Activity: Below are several records. Retype exactly those lines running from the one with "-0.303, 1.317, -0.04);" through the one with "[0.005, 0.045], 0.005);", end lines included, and no others.

Dataset content:
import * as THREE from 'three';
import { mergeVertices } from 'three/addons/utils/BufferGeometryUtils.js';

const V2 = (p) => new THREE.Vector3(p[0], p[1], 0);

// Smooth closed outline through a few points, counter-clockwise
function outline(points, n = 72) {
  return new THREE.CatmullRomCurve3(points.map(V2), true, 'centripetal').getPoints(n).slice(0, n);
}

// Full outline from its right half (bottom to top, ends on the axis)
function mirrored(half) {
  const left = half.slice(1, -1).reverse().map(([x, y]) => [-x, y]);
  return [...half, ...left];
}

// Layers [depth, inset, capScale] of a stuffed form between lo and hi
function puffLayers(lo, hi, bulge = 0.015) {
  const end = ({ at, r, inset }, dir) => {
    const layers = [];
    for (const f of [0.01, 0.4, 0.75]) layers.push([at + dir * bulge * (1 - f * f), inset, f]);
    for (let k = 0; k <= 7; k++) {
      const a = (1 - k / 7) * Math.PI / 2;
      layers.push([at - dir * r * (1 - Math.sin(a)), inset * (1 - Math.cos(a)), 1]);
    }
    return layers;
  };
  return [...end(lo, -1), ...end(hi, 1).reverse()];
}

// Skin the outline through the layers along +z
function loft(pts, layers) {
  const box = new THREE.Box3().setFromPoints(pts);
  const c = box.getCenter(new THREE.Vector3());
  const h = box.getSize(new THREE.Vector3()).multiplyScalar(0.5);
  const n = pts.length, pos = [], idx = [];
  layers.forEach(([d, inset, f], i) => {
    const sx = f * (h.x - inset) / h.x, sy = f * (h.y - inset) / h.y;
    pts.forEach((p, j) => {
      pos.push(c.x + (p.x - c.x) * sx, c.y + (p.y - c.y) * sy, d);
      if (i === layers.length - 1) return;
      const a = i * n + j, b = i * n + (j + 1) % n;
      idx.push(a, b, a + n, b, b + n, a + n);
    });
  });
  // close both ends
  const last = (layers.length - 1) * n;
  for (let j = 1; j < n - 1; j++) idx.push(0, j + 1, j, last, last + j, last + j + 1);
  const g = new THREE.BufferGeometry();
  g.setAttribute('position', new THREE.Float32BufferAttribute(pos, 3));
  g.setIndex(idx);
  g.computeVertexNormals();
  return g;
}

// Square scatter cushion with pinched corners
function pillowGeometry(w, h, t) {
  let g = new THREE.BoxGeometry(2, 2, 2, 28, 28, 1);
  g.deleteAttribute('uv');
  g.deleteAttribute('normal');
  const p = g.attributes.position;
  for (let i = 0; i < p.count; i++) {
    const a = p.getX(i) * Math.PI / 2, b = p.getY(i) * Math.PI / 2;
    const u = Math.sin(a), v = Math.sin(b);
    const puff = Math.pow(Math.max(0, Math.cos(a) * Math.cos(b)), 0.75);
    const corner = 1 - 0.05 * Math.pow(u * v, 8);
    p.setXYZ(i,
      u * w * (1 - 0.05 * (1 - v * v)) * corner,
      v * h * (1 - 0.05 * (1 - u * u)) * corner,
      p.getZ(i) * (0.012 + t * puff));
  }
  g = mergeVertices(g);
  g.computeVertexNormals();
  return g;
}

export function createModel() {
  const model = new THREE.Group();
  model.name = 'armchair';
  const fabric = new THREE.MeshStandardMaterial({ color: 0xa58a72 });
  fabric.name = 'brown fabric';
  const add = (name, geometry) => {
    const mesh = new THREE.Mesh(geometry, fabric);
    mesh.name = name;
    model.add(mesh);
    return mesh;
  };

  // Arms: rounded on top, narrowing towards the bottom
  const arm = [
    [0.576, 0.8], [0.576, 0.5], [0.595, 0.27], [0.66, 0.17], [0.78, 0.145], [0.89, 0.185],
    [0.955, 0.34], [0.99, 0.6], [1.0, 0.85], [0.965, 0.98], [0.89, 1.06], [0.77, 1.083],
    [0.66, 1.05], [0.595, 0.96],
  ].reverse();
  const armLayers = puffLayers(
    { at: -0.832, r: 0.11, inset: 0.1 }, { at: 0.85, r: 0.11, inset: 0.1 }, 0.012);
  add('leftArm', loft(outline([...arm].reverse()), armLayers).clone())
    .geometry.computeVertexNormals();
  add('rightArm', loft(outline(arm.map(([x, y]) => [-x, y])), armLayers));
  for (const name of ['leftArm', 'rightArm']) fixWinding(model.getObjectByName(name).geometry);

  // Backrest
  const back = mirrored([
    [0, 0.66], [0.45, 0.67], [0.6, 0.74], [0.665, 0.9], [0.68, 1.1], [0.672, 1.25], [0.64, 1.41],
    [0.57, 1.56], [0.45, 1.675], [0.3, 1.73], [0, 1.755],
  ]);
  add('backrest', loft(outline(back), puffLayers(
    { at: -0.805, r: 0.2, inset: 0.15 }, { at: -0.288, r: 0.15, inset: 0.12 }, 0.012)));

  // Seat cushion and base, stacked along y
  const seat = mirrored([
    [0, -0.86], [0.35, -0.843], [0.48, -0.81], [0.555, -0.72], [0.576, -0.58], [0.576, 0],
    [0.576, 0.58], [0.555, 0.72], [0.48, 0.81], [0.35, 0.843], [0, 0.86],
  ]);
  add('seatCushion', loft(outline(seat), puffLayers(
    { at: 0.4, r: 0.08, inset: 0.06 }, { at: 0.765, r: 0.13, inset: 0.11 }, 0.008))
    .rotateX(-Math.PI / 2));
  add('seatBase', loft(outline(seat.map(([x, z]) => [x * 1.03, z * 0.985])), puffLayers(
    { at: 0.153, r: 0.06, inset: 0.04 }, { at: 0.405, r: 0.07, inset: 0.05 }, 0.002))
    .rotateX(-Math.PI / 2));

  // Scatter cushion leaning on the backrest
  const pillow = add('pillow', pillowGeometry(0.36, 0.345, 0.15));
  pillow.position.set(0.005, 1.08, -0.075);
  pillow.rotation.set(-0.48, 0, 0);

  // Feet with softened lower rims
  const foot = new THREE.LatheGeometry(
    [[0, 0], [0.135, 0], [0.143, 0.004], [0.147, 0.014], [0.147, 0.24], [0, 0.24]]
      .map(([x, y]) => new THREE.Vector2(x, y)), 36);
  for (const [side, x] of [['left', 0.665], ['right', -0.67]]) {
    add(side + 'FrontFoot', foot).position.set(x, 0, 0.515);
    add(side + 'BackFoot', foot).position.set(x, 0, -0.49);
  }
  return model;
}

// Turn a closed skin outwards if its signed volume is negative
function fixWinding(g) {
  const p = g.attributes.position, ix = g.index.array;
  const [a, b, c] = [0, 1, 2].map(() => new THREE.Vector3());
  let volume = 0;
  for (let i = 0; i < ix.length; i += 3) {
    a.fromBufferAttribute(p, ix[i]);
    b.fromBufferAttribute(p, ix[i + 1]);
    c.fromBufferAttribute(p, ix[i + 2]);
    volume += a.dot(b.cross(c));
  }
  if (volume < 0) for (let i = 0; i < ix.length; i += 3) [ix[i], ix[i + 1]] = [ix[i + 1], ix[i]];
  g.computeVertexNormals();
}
* * *
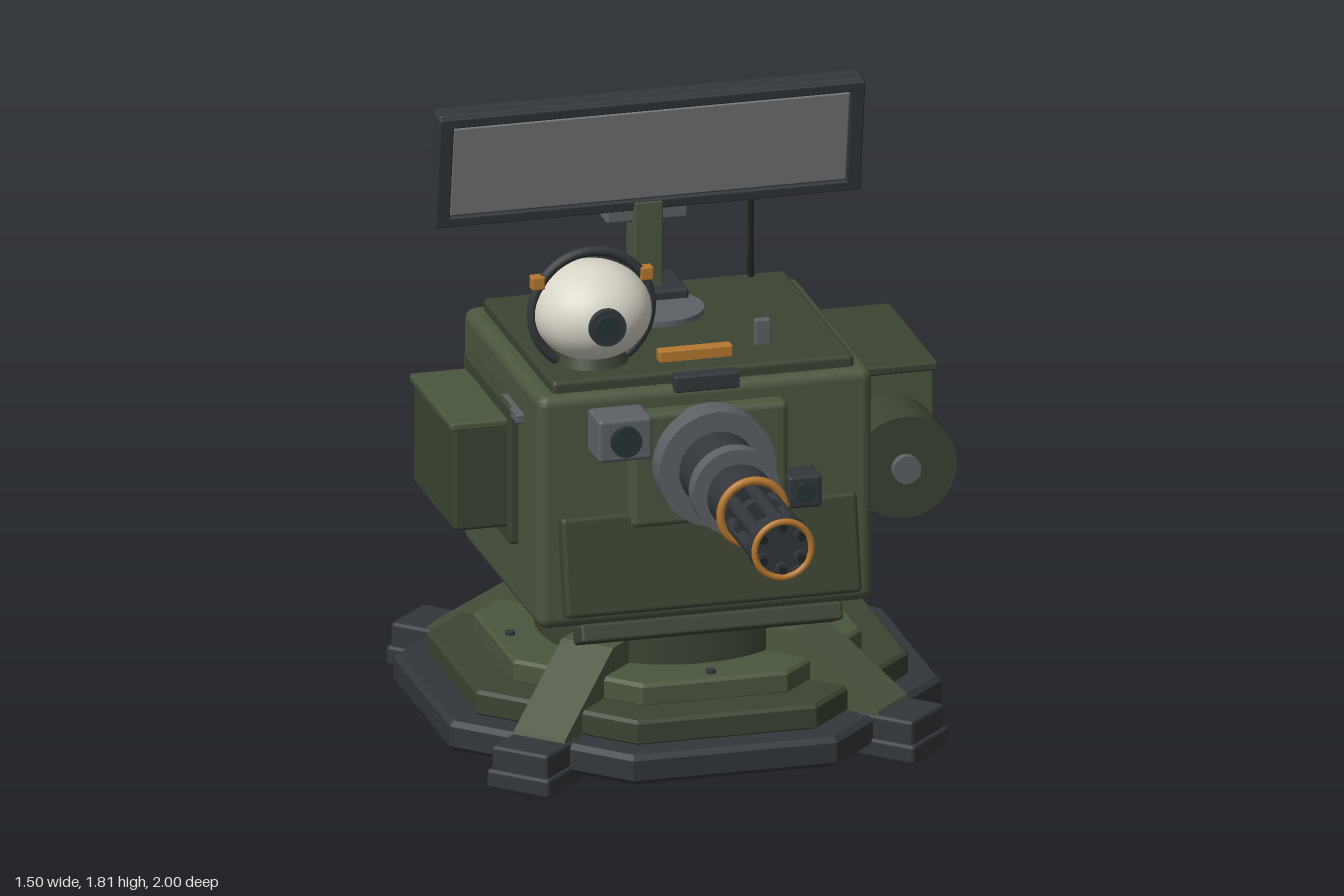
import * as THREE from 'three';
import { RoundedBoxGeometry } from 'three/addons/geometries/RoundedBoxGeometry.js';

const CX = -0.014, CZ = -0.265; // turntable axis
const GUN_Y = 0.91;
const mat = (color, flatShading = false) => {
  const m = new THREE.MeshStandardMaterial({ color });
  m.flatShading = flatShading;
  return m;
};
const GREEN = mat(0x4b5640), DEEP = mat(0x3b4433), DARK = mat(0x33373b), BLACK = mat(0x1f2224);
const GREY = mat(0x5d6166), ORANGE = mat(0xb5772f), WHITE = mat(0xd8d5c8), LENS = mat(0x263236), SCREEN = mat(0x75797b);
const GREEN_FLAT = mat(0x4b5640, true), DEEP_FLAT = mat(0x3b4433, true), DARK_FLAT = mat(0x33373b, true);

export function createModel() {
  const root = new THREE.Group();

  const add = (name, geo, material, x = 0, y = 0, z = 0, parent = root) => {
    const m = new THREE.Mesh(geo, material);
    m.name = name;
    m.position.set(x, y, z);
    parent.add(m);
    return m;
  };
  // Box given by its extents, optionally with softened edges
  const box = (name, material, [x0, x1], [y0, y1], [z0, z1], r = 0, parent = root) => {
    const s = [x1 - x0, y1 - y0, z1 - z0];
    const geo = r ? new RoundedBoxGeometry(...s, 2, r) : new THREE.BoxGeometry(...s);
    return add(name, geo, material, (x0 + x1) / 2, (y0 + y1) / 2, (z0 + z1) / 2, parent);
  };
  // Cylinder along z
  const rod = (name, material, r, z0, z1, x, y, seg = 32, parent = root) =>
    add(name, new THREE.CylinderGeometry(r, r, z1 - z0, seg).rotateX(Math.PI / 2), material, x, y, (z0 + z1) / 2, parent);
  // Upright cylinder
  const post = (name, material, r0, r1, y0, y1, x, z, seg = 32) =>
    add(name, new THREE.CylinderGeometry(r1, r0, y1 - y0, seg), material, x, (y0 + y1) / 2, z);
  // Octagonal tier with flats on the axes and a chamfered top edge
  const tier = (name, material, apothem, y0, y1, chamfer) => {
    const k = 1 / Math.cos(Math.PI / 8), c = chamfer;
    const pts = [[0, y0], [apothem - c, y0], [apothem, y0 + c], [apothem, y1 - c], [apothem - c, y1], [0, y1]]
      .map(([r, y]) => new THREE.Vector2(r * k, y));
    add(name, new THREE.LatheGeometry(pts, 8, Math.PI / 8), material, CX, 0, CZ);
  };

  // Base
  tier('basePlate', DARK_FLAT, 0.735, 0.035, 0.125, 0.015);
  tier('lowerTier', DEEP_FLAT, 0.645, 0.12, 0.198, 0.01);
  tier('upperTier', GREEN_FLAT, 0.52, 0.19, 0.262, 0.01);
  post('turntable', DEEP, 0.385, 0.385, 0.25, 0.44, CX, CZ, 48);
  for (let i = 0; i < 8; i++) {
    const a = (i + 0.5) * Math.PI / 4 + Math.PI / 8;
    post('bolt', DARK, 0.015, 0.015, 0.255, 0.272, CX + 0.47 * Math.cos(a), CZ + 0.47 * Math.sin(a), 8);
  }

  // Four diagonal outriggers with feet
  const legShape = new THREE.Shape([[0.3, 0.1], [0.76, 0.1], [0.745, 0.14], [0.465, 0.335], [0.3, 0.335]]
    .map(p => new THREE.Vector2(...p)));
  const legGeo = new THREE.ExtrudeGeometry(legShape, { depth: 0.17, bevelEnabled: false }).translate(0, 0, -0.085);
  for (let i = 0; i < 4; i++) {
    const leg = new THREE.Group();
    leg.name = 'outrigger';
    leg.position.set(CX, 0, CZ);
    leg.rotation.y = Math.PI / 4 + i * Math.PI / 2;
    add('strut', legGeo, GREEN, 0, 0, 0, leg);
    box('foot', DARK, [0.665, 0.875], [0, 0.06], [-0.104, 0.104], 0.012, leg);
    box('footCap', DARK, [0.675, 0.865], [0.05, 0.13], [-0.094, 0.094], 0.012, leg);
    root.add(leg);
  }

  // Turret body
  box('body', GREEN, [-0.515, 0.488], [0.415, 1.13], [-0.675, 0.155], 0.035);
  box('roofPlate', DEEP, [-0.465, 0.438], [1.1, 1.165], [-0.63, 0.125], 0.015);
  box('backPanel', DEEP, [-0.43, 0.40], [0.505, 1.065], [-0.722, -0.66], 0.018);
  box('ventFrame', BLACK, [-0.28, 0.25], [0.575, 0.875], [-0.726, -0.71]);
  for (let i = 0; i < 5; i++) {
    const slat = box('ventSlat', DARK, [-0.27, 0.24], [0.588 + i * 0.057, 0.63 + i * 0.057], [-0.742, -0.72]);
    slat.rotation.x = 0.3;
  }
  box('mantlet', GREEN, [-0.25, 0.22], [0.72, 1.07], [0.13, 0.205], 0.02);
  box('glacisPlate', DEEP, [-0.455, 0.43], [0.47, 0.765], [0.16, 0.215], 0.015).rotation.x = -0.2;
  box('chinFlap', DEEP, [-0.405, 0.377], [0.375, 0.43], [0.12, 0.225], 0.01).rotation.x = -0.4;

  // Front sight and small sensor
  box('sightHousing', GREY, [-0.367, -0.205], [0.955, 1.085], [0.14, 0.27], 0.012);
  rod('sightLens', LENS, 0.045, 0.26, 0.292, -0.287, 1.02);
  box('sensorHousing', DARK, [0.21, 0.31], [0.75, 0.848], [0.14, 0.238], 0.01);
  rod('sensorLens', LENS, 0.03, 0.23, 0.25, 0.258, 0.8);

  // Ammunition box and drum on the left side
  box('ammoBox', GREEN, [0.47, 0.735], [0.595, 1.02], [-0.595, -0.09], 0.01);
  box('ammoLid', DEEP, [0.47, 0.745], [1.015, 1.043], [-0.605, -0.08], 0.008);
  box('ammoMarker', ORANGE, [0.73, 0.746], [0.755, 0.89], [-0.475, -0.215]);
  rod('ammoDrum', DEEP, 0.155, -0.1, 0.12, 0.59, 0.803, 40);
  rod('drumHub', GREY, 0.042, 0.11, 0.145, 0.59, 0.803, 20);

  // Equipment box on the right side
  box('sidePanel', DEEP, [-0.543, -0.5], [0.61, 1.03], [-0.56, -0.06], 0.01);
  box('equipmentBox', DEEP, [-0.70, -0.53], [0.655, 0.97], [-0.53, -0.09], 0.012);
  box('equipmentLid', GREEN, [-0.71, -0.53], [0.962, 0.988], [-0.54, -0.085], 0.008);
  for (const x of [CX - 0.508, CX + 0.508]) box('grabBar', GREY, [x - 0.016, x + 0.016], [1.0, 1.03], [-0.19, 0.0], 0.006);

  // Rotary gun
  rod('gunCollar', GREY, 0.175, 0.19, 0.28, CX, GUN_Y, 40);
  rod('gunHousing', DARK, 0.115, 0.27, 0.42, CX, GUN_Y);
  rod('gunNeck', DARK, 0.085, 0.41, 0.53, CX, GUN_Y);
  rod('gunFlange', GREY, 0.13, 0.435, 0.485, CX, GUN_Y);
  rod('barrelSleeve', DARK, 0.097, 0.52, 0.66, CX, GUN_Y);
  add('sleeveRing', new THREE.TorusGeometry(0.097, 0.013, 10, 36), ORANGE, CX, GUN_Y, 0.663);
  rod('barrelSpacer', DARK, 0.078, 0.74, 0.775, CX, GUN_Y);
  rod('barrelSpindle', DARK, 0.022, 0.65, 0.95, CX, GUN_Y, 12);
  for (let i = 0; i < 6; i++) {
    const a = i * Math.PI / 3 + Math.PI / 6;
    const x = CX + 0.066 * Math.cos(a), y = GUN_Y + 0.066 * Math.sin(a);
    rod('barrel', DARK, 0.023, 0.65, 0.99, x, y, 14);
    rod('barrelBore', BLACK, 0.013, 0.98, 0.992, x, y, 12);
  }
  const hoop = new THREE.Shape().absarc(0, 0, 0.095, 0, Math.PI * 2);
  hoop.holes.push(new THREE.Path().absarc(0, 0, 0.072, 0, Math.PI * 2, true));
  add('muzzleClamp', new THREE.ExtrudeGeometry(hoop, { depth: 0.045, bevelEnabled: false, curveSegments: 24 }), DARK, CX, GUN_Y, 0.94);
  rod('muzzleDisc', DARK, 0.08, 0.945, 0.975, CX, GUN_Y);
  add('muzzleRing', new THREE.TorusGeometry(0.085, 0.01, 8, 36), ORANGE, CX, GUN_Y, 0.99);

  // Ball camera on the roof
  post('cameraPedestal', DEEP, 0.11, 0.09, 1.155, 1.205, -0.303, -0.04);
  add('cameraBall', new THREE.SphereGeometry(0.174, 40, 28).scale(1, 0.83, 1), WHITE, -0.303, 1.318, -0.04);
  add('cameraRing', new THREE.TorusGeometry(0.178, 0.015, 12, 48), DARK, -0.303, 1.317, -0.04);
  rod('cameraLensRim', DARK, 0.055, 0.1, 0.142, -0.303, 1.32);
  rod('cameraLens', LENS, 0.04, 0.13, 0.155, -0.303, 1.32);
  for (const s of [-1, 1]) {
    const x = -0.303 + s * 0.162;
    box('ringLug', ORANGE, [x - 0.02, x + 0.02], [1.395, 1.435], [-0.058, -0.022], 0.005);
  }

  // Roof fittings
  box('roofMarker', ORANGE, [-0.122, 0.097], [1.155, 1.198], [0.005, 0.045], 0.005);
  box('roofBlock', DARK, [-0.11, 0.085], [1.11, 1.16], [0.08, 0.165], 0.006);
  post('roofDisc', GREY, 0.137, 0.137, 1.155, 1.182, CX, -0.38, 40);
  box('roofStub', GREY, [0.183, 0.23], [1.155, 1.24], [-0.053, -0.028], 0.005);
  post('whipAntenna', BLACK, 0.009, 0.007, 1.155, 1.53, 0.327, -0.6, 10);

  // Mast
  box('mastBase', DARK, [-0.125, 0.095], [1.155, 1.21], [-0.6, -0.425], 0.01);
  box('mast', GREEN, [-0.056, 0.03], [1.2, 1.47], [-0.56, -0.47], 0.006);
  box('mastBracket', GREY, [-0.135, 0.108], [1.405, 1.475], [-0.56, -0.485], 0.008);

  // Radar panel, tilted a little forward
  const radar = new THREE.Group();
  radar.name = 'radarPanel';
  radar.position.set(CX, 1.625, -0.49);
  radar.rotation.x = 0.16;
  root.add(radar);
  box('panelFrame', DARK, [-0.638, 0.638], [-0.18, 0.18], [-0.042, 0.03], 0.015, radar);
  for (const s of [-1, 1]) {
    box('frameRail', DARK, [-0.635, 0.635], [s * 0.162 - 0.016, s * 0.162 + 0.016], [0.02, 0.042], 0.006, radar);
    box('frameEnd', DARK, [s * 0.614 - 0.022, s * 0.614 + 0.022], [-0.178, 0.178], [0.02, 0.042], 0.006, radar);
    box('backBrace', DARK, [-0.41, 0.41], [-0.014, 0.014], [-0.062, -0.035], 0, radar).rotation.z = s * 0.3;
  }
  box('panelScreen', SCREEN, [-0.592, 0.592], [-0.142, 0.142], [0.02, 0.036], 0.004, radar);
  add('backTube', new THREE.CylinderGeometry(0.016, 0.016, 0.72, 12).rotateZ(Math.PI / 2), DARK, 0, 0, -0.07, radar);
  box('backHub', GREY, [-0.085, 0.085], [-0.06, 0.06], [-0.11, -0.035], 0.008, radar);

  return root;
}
==
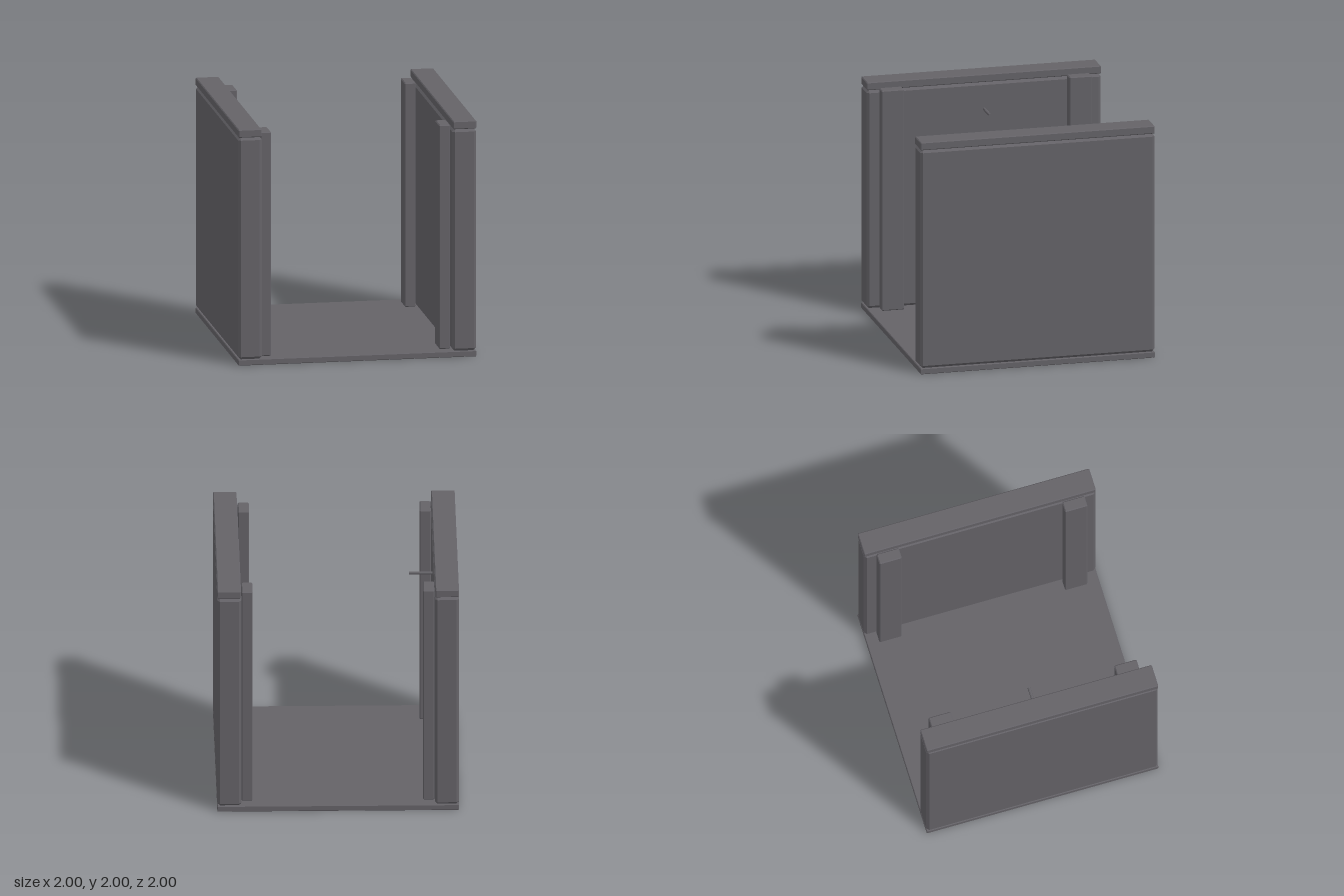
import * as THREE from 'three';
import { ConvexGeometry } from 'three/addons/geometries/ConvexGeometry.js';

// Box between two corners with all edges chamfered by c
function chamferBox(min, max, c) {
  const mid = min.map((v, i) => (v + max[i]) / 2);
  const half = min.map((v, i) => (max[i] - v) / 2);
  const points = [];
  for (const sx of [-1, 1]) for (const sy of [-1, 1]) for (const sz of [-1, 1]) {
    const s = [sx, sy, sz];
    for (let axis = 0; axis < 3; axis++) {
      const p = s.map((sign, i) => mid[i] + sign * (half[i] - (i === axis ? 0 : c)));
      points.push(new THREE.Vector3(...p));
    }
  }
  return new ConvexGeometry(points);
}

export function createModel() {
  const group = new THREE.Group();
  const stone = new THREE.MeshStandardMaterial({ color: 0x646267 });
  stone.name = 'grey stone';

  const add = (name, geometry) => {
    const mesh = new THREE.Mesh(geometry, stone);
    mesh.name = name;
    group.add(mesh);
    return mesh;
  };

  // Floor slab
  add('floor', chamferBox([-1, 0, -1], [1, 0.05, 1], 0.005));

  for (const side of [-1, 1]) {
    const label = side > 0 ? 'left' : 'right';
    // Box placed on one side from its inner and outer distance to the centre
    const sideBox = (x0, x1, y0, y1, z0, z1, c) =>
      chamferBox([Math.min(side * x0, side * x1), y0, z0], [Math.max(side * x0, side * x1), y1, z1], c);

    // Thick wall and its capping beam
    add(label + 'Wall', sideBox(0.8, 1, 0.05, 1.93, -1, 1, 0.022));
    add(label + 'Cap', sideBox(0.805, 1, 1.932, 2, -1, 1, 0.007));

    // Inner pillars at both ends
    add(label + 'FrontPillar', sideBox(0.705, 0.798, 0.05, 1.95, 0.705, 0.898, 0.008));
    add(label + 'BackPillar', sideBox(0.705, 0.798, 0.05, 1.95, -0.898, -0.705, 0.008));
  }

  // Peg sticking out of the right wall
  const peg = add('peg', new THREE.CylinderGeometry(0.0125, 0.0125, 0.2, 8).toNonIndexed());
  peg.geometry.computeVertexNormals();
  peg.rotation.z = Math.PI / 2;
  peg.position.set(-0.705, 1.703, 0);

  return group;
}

Task answer:
  add('cameraRing', new THREE.TorusGeometry(0.178, 0.015, 12, 48), DARK, -0.303, 1.317, -0.04);
  rod('cameraLensRim', DARK, 0.055, 0.1, 0.142, -0.303, 1.32);
  rod('cameraLens', LENS, 0.04, 0.13, 0.155, -0.303, 1.32);
  for (const s of [-1, 1]) {
    const x = -0.303 + s * 0.162;
    box('ringLug', ORANGE, [x - 0.02, x + 0.02], [1.395, 1.435], [-0.058, -0.022], 0.005);
  }

  // Roof fittings
  box('roofMarker', ORANGE, [-0.122, 0.097], [1.155, 1.198], [0.005, 0.045], 0.005);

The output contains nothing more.